What the exercise asks.
Whenever a line below includes the string "STEPS", show it.

◇ ◇ ◇

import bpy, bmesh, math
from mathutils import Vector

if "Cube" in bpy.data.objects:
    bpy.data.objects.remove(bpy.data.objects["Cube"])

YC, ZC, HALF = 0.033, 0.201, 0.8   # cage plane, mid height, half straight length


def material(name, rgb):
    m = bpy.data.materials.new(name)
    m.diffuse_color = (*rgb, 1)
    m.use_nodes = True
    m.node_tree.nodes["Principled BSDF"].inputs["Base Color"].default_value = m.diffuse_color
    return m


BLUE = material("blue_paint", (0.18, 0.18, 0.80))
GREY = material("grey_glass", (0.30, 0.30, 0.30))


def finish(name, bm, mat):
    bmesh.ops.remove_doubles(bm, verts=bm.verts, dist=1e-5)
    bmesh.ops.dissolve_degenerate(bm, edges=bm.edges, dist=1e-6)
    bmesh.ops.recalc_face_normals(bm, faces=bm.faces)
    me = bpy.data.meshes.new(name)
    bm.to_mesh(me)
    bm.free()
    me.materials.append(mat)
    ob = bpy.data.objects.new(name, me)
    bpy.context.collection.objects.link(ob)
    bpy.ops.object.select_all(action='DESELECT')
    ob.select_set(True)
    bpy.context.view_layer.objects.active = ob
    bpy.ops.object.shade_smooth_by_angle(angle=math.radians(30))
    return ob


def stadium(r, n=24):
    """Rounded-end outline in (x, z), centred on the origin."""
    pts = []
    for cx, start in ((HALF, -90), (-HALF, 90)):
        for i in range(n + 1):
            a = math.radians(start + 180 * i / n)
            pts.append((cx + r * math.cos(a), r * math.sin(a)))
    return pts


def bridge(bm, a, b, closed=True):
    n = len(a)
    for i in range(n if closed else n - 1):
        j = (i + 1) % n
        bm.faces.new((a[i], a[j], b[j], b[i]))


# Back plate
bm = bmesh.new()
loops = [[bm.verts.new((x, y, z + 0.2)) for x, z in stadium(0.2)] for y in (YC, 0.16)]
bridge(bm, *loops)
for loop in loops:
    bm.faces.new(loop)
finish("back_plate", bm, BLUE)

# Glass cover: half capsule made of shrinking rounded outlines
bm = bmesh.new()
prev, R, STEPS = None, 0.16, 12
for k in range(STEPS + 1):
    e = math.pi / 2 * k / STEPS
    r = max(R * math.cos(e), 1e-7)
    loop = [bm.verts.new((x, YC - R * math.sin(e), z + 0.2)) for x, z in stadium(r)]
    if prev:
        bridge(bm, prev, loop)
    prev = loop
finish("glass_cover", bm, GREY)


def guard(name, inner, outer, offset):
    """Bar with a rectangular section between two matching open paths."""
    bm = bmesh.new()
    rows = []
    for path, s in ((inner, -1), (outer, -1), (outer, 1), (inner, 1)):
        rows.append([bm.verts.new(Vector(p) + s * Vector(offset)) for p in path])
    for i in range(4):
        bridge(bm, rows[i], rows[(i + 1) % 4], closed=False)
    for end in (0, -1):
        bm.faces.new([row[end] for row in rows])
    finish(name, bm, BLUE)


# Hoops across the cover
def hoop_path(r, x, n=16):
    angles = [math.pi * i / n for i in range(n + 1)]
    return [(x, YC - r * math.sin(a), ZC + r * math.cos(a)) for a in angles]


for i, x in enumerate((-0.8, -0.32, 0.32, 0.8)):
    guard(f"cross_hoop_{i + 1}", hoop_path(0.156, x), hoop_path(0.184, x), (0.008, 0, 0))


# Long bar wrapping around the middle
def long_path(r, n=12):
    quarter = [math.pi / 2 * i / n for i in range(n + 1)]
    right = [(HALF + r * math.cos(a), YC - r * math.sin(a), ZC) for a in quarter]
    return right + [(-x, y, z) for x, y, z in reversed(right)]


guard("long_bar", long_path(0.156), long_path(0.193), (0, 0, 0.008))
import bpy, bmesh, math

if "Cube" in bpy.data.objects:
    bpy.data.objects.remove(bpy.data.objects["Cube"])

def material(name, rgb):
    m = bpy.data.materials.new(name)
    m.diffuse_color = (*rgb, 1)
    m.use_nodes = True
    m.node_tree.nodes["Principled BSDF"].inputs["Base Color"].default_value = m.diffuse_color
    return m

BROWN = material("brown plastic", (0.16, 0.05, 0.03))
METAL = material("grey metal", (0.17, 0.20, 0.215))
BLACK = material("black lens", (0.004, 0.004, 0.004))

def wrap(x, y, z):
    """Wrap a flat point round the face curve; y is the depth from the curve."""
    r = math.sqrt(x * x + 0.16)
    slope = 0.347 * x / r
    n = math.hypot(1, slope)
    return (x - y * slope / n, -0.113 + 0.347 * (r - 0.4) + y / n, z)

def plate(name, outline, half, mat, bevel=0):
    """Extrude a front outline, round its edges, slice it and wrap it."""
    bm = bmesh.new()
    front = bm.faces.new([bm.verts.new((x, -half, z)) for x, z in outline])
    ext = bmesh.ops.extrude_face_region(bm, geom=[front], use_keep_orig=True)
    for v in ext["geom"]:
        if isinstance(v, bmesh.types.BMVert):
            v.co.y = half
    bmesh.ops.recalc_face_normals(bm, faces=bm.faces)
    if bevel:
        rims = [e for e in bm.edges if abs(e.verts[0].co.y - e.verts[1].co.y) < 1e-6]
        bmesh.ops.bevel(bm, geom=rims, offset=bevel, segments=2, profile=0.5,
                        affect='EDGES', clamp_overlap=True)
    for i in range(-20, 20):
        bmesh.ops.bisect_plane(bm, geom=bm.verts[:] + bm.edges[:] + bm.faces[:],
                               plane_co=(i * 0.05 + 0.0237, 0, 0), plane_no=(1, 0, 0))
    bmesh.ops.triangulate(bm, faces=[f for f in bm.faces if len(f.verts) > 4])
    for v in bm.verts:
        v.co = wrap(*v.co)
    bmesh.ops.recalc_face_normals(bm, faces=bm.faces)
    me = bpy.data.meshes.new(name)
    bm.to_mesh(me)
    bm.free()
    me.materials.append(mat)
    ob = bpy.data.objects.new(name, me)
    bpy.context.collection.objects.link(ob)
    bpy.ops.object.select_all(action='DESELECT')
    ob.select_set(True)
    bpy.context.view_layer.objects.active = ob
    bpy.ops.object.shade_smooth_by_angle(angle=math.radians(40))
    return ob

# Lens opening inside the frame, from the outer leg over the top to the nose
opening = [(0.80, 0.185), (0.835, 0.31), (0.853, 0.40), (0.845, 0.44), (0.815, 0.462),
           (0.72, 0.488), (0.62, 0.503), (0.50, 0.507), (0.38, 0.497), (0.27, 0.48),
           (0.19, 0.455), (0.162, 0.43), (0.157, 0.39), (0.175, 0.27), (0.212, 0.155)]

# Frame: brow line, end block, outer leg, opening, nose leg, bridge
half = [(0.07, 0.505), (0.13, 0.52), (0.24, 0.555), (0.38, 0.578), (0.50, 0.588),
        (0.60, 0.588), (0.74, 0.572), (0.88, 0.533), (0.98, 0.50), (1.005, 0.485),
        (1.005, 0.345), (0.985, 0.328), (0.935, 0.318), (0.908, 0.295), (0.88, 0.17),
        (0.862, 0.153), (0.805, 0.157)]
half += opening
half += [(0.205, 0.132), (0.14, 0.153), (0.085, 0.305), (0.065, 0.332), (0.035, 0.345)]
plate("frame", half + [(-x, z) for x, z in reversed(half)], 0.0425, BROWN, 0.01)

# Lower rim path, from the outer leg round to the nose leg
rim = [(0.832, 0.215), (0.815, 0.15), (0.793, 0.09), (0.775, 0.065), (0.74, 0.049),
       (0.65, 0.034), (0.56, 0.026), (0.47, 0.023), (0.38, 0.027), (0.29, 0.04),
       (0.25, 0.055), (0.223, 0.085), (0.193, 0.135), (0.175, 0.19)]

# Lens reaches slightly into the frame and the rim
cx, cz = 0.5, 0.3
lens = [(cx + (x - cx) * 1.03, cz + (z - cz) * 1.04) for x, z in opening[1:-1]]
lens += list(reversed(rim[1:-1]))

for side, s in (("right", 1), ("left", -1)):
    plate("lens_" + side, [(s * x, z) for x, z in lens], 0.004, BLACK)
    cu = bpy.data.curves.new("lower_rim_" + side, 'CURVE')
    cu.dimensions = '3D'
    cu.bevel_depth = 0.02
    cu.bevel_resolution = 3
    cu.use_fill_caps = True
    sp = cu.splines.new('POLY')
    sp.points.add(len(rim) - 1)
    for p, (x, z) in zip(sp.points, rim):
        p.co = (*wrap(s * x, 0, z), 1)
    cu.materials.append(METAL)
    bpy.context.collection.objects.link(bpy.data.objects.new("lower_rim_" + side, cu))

◇ ◇ ◇

Answer section.
prev, R, STEPS = None, 0.16, 12
for k in range(STEPS + 1):
    e = math.pi / 2 * k / STEPS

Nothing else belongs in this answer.